What is expected:
Include only the line with "for (let i = 0; i < 4;" and the lines after it, each reproduced exactly as it stands in the entries below.
START Data for the task
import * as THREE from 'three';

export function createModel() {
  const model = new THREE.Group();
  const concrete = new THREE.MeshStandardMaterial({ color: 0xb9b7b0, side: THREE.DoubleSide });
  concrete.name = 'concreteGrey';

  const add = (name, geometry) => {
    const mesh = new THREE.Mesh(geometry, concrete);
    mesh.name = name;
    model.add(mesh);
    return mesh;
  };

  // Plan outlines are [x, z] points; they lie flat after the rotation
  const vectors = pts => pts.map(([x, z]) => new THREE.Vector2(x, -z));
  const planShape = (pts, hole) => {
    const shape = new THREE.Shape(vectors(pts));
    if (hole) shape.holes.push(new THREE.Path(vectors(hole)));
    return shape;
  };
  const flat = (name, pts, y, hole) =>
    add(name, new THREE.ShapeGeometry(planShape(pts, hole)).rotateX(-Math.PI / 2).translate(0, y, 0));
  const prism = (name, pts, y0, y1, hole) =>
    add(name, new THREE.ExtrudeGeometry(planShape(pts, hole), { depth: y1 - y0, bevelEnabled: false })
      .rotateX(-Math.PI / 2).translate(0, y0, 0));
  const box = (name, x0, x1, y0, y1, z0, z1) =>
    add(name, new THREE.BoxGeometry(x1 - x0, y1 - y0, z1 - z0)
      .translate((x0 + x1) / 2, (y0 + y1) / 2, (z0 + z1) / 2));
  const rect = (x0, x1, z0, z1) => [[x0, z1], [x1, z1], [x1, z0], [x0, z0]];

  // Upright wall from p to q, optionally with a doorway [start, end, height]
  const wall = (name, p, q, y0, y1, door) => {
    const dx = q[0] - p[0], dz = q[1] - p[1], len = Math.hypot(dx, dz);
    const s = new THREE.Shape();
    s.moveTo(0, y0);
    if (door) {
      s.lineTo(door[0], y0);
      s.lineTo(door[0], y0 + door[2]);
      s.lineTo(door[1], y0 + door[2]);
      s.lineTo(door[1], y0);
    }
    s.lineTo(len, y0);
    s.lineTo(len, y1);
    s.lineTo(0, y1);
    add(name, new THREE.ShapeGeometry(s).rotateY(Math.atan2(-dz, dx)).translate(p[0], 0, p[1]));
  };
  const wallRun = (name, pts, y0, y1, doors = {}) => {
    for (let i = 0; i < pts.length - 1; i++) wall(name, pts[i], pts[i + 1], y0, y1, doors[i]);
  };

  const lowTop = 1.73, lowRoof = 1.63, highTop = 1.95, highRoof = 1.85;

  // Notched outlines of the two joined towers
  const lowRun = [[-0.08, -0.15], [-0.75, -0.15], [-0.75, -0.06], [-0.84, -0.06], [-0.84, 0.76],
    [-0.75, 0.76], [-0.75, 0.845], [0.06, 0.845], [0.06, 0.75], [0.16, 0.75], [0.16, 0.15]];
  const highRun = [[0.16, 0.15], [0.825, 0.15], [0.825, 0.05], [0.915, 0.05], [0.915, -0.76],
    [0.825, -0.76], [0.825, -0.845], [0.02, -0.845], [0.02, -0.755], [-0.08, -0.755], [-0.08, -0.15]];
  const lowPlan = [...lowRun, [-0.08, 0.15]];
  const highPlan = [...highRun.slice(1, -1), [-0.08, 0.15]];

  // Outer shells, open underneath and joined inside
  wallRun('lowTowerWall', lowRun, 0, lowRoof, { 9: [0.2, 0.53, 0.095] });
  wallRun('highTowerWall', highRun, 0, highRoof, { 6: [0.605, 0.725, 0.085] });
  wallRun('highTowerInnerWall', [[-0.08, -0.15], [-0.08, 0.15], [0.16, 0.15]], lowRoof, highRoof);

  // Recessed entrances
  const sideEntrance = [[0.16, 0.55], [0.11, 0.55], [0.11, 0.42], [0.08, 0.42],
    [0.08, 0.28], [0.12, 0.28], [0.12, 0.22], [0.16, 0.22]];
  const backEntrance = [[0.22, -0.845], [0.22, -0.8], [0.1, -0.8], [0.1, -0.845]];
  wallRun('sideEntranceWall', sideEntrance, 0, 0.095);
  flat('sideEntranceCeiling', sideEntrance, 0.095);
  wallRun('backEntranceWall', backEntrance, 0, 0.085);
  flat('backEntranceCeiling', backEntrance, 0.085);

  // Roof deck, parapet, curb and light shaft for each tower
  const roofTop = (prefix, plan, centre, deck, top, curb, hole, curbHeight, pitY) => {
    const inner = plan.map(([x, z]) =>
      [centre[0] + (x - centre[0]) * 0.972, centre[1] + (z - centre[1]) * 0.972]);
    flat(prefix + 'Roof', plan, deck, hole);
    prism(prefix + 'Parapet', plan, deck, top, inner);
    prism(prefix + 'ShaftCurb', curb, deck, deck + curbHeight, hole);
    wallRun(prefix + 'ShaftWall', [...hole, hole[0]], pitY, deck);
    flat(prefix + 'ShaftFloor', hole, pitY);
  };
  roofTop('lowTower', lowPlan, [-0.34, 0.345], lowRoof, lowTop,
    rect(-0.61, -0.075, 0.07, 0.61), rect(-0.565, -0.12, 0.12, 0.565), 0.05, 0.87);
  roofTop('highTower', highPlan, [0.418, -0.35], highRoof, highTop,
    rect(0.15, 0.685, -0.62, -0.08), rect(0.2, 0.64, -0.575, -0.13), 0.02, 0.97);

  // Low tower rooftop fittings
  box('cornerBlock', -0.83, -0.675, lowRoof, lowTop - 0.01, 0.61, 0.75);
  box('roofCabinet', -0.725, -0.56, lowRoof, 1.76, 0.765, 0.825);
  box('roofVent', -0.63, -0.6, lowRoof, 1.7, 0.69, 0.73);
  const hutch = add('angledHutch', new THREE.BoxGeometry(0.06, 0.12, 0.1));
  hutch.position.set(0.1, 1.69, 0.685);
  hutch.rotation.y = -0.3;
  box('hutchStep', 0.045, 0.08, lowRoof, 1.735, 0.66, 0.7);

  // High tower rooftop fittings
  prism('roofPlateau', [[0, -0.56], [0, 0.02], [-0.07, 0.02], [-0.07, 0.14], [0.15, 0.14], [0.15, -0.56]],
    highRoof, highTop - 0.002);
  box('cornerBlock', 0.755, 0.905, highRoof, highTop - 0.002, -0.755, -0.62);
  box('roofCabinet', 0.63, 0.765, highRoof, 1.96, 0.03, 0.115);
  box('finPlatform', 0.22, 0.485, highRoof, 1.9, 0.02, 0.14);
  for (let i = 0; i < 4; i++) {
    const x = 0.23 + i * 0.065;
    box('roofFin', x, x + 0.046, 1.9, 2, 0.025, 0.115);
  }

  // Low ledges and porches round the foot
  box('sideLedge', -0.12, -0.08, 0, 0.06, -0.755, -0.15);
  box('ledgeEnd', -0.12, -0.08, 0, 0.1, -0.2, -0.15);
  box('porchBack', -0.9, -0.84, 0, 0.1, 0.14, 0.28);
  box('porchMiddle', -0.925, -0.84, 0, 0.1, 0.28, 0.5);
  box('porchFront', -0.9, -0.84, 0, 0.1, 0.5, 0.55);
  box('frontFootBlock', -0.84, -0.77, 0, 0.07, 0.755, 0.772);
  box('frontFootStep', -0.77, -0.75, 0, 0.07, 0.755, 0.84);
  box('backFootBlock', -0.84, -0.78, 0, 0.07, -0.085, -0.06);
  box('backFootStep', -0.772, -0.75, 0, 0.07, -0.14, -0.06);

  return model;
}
END Data for the task
Expected answer:
  for (let i = 0; i < 4; i++) {
    const x = 0.23 + i * 0.065;
    box('roofFin', x, x + 0.046, 1.9, 2, 0.025, 0.115);
  }

  // Low ledges and porches round the foot
  box('sideLedge', -0.12, -0.08, 0, 0.06, -0.755, -0.15);
  box('ledgeEnd', -0.12, -0.08, 0, 0.1, -0.2, -0.15);
  box('porchBack', -0.9, -0.84, 0, 0.1, 0.14, 0.28);
  box('porchMiddle', -0.925, -0.84, 0, 0.1, 0.28, 0.5);
  box('porchFront', -0.9, -0.84, 0, 0.1, 0.5, 0.55);
  box('frontFootBlock', -0.84, -0.77, 0, 0.07, 0.755, 0.772);
  box('frontFootStep', -0.77, -0.75, 0, 0.07, 0.755, 0.84);
  box('backFootBlock', -0.84, -0.78, 0, 0.07, -0.085, -0.06);
  box('backFootStep', -0.772, -0.75, 0, 0.07, -0.14, -0.06);

  return model;
}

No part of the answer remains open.